## Extracted information
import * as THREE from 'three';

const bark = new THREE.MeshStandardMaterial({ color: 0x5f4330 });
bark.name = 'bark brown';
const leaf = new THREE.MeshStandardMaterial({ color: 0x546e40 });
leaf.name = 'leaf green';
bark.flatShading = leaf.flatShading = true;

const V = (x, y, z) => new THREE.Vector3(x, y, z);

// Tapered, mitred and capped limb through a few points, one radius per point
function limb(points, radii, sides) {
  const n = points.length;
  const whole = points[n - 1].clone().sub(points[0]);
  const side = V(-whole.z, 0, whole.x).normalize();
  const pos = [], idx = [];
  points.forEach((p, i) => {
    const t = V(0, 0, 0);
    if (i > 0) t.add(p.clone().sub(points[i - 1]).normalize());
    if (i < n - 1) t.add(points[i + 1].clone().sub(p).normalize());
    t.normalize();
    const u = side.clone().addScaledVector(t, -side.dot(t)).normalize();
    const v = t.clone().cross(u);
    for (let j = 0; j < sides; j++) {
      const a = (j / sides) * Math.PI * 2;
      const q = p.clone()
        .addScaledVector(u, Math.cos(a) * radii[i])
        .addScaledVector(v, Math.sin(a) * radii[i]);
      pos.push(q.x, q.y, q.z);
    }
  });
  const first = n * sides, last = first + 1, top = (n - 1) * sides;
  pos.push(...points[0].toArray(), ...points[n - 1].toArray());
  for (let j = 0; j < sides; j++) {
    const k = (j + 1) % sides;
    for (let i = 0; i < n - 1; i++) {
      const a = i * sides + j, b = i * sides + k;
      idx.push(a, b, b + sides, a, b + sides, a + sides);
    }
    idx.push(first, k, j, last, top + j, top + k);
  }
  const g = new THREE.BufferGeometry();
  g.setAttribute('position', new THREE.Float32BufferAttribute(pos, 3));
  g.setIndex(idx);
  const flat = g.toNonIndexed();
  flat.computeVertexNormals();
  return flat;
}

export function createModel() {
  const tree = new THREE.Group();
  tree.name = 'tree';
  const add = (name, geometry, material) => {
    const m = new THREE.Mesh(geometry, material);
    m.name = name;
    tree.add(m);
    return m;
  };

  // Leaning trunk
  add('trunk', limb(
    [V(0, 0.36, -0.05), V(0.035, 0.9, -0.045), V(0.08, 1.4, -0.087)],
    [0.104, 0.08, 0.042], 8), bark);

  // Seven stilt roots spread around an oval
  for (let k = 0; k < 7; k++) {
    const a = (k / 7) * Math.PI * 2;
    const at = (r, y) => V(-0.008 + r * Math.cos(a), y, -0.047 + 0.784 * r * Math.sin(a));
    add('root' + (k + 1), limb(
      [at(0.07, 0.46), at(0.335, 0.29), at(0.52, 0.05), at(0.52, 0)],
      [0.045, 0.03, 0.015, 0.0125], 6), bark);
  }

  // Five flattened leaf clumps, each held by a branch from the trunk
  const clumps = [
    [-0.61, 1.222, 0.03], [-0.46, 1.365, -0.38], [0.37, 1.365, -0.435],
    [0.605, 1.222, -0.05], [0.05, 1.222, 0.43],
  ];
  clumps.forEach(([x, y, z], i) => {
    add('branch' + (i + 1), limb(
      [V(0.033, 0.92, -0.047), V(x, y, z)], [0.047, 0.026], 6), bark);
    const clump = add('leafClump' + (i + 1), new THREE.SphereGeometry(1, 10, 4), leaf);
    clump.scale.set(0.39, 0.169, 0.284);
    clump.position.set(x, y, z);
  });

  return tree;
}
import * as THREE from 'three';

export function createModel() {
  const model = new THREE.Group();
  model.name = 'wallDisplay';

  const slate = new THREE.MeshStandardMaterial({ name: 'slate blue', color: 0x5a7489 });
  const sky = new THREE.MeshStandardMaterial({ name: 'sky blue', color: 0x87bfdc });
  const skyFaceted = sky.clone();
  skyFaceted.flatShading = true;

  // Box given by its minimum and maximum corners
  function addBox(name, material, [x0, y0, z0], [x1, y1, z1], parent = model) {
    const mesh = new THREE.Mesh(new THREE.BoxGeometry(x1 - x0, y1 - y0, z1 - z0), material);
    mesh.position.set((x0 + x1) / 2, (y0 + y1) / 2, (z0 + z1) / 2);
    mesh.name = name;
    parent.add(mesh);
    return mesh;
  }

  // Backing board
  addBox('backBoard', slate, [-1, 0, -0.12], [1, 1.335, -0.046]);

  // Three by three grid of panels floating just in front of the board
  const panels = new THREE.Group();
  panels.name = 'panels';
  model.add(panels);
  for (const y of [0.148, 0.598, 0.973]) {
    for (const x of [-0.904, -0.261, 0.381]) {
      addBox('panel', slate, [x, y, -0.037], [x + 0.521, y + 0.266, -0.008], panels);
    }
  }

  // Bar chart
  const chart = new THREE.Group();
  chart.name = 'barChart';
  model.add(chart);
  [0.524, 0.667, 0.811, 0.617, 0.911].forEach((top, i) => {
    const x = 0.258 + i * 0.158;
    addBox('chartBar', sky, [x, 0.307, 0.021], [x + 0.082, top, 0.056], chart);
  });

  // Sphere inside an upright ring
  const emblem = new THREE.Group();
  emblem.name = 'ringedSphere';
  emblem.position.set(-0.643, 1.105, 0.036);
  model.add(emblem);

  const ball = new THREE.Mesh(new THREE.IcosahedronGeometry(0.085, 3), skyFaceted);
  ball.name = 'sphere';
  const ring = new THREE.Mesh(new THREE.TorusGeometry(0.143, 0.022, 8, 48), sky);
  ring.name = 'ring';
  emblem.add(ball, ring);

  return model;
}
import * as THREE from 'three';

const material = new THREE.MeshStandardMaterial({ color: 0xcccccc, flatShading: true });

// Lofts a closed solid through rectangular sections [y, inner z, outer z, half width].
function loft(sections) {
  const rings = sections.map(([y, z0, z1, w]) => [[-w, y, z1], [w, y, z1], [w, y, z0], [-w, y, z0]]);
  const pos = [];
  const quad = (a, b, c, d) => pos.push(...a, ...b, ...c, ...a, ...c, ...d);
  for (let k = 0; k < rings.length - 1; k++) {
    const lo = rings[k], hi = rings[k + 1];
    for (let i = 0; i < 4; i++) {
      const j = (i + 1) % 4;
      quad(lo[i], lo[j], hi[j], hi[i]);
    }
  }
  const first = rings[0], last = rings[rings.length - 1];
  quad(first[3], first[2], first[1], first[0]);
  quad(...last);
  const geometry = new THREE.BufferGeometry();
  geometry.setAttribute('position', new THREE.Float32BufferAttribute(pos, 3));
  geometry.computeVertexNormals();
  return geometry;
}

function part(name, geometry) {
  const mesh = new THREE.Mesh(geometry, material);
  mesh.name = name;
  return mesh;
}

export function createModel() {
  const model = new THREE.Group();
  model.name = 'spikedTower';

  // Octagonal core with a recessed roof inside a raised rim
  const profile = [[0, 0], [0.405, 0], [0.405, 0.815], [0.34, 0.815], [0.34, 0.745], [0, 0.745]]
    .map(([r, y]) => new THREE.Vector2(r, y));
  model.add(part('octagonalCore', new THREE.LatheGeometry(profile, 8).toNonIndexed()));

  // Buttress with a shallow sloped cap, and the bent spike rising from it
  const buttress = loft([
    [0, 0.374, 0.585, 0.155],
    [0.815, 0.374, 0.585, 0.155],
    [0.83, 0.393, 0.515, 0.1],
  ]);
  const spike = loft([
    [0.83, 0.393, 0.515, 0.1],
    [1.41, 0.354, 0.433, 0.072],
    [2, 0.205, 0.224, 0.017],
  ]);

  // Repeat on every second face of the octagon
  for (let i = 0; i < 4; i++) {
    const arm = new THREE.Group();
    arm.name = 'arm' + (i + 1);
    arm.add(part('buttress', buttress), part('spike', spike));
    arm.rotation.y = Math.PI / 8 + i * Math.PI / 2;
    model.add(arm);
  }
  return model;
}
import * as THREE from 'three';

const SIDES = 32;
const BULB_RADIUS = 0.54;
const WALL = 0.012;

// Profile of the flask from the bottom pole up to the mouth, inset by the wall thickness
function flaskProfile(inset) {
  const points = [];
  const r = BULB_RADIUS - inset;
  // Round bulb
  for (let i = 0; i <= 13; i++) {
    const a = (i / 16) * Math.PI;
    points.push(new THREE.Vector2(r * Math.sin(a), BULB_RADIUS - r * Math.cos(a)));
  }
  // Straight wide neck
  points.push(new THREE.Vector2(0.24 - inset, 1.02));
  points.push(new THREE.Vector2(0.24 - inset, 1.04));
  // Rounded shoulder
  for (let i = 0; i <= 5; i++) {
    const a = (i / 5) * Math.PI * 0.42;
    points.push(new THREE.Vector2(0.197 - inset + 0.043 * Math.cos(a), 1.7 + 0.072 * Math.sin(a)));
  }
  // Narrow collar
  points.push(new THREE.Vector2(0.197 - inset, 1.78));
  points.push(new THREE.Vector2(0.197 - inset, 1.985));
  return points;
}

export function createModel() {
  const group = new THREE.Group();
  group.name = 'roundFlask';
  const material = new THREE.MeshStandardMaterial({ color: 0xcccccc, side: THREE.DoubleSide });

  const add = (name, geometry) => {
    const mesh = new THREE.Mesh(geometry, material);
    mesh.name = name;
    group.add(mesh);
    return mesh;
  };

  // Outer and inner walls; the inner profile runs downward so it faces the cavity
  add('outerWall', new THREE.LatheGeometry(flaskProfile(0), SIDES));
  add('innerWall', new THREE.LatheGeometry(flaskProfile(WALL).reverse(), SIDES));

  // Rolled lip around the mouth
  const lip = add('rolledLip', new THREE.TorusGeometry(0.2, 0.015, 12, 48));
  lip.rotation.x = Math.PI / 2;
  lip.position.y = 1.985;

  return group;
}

## What you will do
Look through the entries above and report each line where the string "toNonIndexed" occurs.

## Response area
  const flat = g.toNonIndexed();
  model.add(part('octagonalCore', new THREE.LatheGeometry(profile, 8).toNonIndexed()));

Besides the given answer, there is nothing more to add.